Action item:
From the data below, copy out every line in which the word "name" occurs.

Segment Start: Data for processing

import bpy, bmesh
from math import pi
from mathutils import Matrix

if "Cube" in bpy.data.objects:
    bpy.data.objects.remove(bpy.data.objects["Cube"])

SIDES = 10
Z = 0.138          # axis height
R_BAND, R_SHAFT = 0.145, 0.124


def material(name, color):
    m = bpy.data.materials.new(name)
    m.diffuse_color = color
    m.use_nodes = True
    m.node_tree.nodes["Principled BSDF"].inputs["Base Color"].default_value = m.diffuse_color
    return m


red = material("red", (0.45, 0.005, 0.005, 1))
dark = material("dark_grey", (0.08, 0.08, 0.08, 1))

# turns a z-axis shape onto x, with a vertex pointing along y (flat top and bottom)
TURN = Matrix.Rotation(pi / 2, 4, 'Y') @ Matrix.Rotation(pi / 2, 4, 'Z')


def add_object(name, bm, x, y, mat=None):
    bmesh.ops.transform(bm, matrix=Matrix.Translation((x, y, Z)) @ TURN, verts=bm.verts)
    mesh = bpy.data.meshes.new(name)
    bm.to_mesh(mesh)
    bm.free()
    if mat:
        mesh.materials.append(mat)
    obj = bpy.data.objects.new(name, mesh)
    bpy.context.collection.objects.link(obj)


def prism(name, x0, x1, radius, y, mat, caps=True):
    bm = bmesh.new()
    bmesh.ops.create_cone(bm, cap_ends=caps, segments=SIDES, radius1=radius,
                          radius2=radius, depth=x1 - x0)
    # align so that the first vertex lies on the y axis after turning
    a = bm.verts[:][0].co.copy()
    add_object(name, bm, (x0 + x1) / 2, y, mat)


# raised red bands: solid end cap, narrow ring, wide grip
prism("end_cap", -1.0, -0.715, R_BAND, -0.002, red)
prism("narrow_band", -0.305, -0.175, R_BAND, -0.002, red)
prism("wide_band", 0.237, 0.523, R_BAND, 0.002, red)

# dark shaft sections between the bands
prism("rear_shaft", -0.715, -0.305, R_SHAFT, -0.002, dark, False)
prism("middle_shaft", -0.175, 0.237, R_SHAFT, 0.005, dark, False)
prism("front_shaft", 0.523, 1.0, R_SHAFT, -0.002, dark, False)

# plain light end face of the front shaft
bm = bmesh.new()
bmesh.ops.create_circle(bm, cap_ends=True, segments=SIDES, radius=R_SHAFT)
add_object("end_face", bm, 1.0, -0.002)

Segment End: Data for processing

Answer to this exercise:
def material(name, color):
    m = bpy.data.materials.new(name)
def add_object(name, bm, x, y, mat=None):
    mesh = bpy.data.meshes.new(name)
    obj = bpy.data.objects.new(name, mesh)
def prism(name, x0, x1, radius, y, mat, caps=True):
    add_object(name, bm, (x0 + x1) / 2, y, mat)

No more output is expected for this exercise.